Hidden behind stone walls, and on the banks of the famous Thames river, the gardens were established as a place to teach students of medicine about plants and their uses. Originally, village wise people would have known about many of these cures, but with the advent of burning of these people as witches, medicine became the province of Monks. Once this knowledge again became secularised, the occupation of the Apothecary became one of respectability again.
In places like Chelsea Physick Garden, students could come to study plants and their uses. As much as this might sound magical and mysterious (and in some ways, that’s a wonderful thing) plants are still the basis of medicines that we use everyday, from codeine to heart and cancer medicines.

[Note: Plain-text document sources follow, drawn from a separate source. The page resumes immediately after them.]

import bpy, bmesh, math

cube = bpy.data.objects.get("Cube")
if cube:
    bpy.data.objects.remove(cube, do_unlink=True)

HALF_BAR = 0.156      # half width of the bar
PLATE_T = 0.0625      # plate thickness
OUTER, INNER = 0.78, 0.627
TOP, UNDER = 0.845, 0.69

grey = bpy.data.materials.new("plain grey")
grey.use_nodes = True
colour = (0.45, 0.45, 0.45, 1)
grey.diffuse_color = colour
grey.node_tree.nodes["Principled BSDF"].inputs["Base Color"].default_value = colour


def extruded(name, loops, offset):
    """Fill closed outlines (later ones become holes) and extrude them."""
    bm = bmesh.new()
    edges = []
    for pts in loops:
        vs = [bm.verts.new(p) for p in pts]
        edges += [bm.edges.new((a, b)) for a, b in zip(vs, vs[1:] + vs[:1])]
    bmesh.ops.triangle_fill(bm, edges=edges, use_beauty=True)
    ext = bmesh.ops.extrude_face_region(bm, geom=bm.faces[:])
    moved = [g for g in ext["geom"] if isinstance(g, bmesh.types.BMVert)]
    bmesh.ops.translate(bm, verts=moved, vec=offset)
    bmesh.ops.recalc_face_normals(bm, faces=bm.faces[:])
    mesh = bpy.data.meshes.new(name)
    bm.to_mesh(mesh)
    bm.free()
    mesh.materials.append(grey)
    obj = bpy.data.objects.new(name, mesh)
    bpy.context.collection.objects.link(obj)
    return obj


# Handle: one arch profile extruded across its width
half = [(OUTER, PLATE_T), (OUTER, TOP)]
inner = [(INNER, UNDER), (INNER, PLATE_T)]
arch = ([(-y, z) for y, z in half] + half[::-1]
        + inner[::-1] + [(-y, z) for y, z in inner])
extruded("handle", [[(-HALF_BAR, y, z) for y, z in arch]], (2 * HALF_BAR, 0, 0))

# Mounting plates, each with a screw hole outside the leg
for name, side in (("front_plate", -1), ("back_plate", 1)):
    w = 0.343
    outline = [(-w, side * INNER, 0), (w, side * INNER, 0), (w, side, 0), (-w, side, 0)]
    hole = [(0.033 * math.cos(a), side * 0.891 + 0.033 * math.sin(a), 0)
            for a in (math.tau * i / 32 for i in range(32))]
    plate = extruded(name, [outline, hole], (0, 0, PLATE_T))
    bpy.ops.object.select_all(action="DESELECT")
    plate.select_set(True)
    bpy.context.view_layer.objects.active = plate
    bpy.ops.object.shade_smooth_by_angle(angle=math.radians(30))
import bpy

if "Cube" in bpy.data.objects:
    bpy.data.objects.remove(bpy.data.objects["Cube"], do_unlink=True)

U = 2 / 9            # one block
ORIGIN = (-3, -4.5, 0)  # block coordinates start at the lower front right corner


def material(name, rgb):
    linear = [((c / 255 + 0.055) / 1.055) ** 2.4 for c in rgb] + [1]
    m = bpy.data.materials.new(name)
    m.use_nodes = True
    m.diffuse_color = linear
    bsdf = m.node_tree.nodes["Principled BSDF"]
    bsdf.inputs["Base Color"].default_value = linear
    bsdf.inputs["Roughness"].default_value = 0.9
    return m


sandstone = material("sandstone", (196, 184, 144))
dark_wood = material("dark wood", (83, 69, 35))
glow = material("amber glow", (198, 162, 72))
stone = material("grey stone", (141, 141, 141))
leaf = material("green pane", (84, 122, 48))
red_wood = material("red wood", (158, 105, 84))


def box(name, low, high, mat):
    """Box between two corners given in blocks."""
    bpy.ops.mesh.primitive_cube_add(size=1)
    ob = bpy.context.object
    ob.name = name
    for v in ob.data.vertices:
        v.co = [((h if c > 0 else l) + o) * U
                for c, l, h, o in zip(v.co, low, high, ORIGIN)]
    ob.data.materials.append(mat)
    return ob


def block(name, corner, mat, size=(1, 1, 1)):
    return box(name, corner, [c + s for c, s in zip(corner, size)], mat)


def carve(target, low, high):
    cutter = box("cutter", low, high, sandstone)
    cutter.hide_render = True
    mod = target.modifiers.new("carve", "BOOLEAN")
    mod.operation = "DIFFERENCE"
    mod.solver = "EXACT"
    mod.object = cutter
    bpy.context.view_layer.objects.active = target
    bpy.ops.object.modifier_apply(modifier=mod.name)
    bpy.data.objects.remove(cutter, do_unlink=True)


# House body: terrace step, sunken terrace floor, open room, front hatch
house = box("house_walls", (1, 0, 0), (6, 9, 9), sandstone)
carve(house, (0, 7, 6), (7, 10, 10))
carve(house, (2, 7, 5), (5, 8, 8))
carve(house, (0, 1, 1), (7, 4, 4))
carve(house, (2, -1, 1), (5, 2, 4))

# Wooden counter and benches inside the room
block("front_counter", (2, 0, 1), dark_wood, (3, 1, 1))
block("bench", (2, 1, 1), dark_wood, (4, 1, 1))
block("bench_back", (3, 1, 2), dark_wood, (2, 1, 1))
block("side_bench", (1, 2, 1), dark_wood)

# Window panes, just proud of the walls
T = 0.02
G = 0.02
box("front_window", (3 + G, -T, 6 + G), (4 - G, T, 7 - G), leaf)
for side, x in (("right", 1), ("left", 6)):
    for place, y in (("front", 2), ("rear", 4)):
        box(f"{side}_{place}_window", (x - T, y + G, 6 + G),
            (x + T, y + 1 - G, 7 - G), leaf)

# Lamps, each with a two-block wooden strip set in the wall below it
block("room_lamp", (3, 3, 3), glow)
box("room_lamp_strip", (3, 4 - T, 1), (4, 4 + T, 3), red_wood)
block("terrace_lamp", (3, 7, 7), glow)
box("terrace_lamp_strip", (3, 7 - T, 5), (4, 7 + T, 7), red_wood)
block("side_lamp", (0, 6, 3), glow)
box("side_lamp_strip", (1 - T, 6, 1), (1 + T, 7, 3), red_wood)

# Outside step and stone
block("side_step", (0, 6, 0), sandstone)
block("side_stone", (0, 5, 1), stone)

The gardens themselves are both fascinating and beautiful. Nestled behind the high walls, they feel like a world away from the bustle of London and modern life. The gardens are organised into different zones, some in rows of neat beds, others are greenhouses, or ponds and gentle walkways. Each plant is marked with it’s name label, neatly, and a guided audio tour takes you through the gardens history and importance, which you can do at your own pace. There are also little points of interest with plaques and further information.
Whether or not you have an interest in the science or medical aspects, with it’s beautiful ponds and the well tended flowers, it’s a lovely part of London to visit, and feels so unchanged through the centuries. A lovely peaceful spot to visit. And with the gardens being pollenised but it’s own bee colony, you can also buy honey created on the premises that has it’s own unique flavour.